WORK REQUEST >> Collect all lines from the listing that include the string "faces".

*** MATERIAL FOR THIS EXERCISE ***

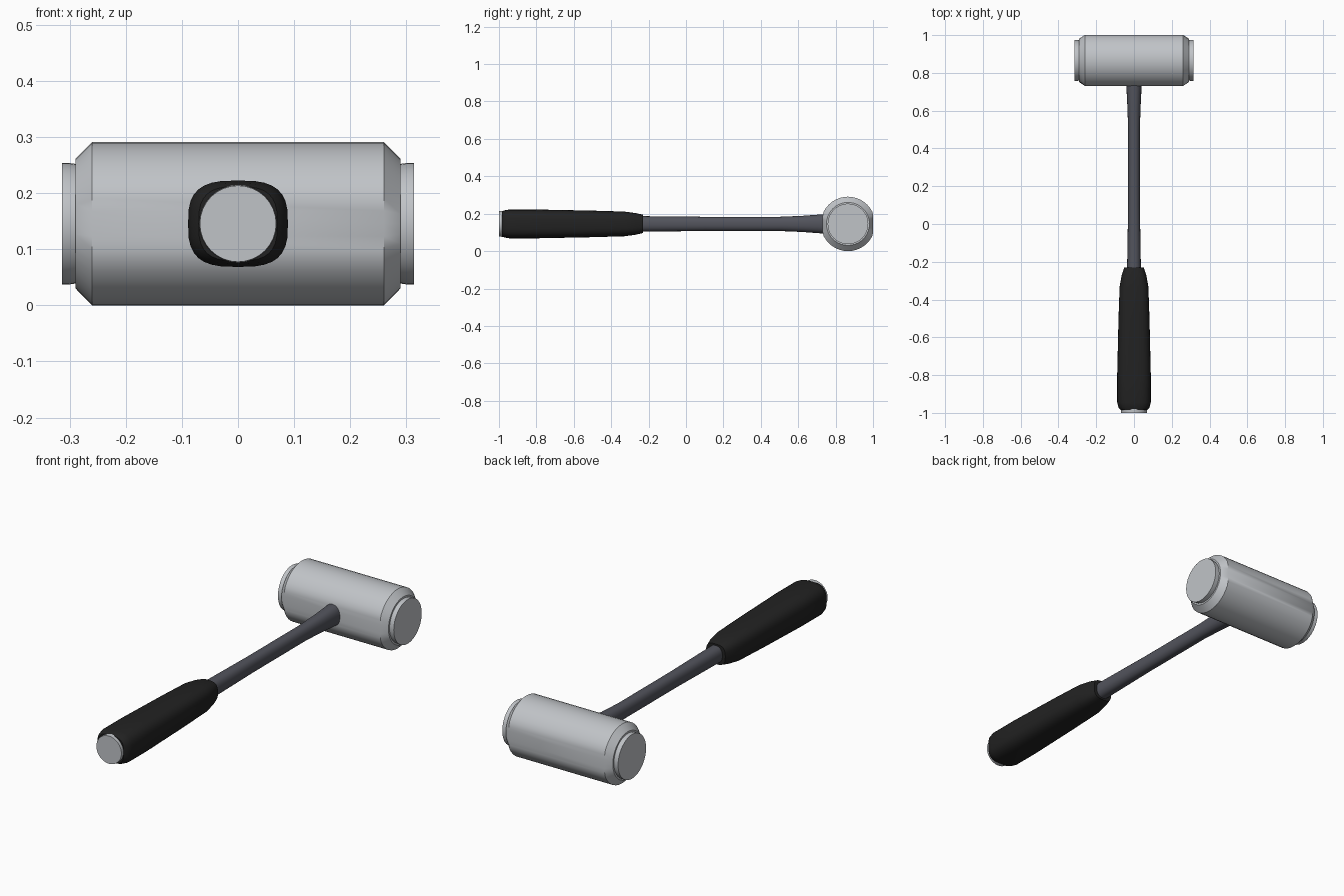
import bpy, bmesh
from math import cos, sin, pi, radians

cube = bpy.data.objects.get("Cube")
if cube:
    bpy.data.objects.remove(cube, do_unlink=True)

AXIS_Z = 0.1455   # height of the handle and head axes
HEAD_Y = 0.866    # head axis position along the handle


def material(name, colour):
    m = bpy.data.materials.new(name)
    m.use_nodes = True
    m.diffuse_color = (*colour, 1)
    bsdf = next(n for n in m.node_tree.nodes if n.type == 'BSDF_PRINCIPLED')
    bsdf.inputs["Base Color"].default_value = (*colour, 1)
    return m


steel = material("light steel", (0.53, 0.55, 0.575))
slate = material("dark slate", (0.085, 0.088, 0.108))
rubber = material("black rubber", (0.016, 0.016, 0.016))


def section(a, b, n, sides):
    """Rounded cross-section with half sizes a, b and squareness n."""
    def bend(v):
        return abs(v) ** (2 / n) * (1 if v >= 0 else -1)
    angles = [2 * pi * i / sides for i in range(sides)]
    return [(a * bend(cos(t)), b * bend(sin(t))) for t in angles]


def loft(name, rings, mat, angle=35):
    """Skin a list of rings of points and cap both ends."""
    bm = bmesh.new()
    loops = [[bm.verts.new(p) for p in ring] for ring in rings]
    for r, s in zip(loops, loops[1:]):
        for i in range(len(r)):
            j = (i + 1) % len(r)
            bm.faces.new((r[i], r[j], s[j], s[i]))
    bm.faces.new(loops[0])
    bm.faces.new(loops[-1])
    bmesh.ops.recalc_face_normals(bm, faces=bm.faces)
    mesh = bpy.data.meshes.new(name)
    bm.to_mesh(mesh)
    bm.free()
    obj = bpy.data.objects.new(name, mesh)
    bpy.context.collection.objects.link(obj)
    mesh.materials.append(mat)
    bpy.ops.object.select_all(action='DESELECT')
    obj.select_set(True)
    bpy.context.view_layer.objects.active = obj
    bpy.ops.object.shade_smooth_by_angle(angle=radians(angle))
    return obj


def along_y(name, profile, n, mat, sides=32):
    rings = [[(x, y, AXIS_Z + z) for x, z in section(a, b, n, sides)]
             for y, a, b in profile]
    return loft(name, rings, mat)


def along_x(name, profile, mat, flat=1, sides=40):
    """Round part on the head axis, slightly flattened front and back."""
    rings = [[(x, HEAD_Y + max(-flat, min(flat, y)), AXIS_Z + z)
              for y, z in section(r, r, 2, sides)] for x, r in profile]
    return loft(name, rings, mat)


# Head with chamfered ends
along_x("head", [(-0.29, 0.115), (-0.26, 0.1455),
                 (0.26, 0.1455), (0.29, 0.115)], steel, flat=0.135)

# Striking faces
for side, name in ((1, "left_striking_face"), (-1, "right_striking_face")):
    along_x(name, [(side * 0.28, 0.105), (side * 0.302, 0.1085),
                   (side * 0.314, 0.1085)], steel)

# Shaft, flaring into the head
along_y("shaft", [(-0.3, 0.037, 0.043), (-0.2, 0.036, 0.041),
                  (0.1, 0.031, 0.038), (0.5, 0.031, 0.038),
                  (0.62, 0.035, 0.043), (0.74, 0.041, 0.052),
                  (0.85, 0.041, 0.052)], 2.3, slate)

# Squarish grip, tapering toward the shaft
along_y("grip", [(-0.985, 0.07, 0.066), (-0.972, 0.082, 0.072),
                 (-0.945, 0.089, 0.077), (-0.8, 0.089, 0.077),
                 (-0.5, 0.082, 0.071), (-0.33, 0.076, 0.066),
                 (-0.27, 0.065, 0.058), (-0.23, 0.052, 0.049)], 3, rubber)

# Round plug in the grip end
along_y("end_plug", [(-1, 0.068, 0.068), (-0.96, 0.07, 0.07)], 2, steel)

*** End of MATERIAL FOR THIS EXERCISE ***

COMPLETED TASK >>
            bm.faces.new((r[i], r[j], s[j], s[i]))
    bm.faces.new(loops[0])
    bm.faces.new(loops[-1])
    bmesh.ops.recalc_face_normals(bm, faces=bm.faces)
# Striking faces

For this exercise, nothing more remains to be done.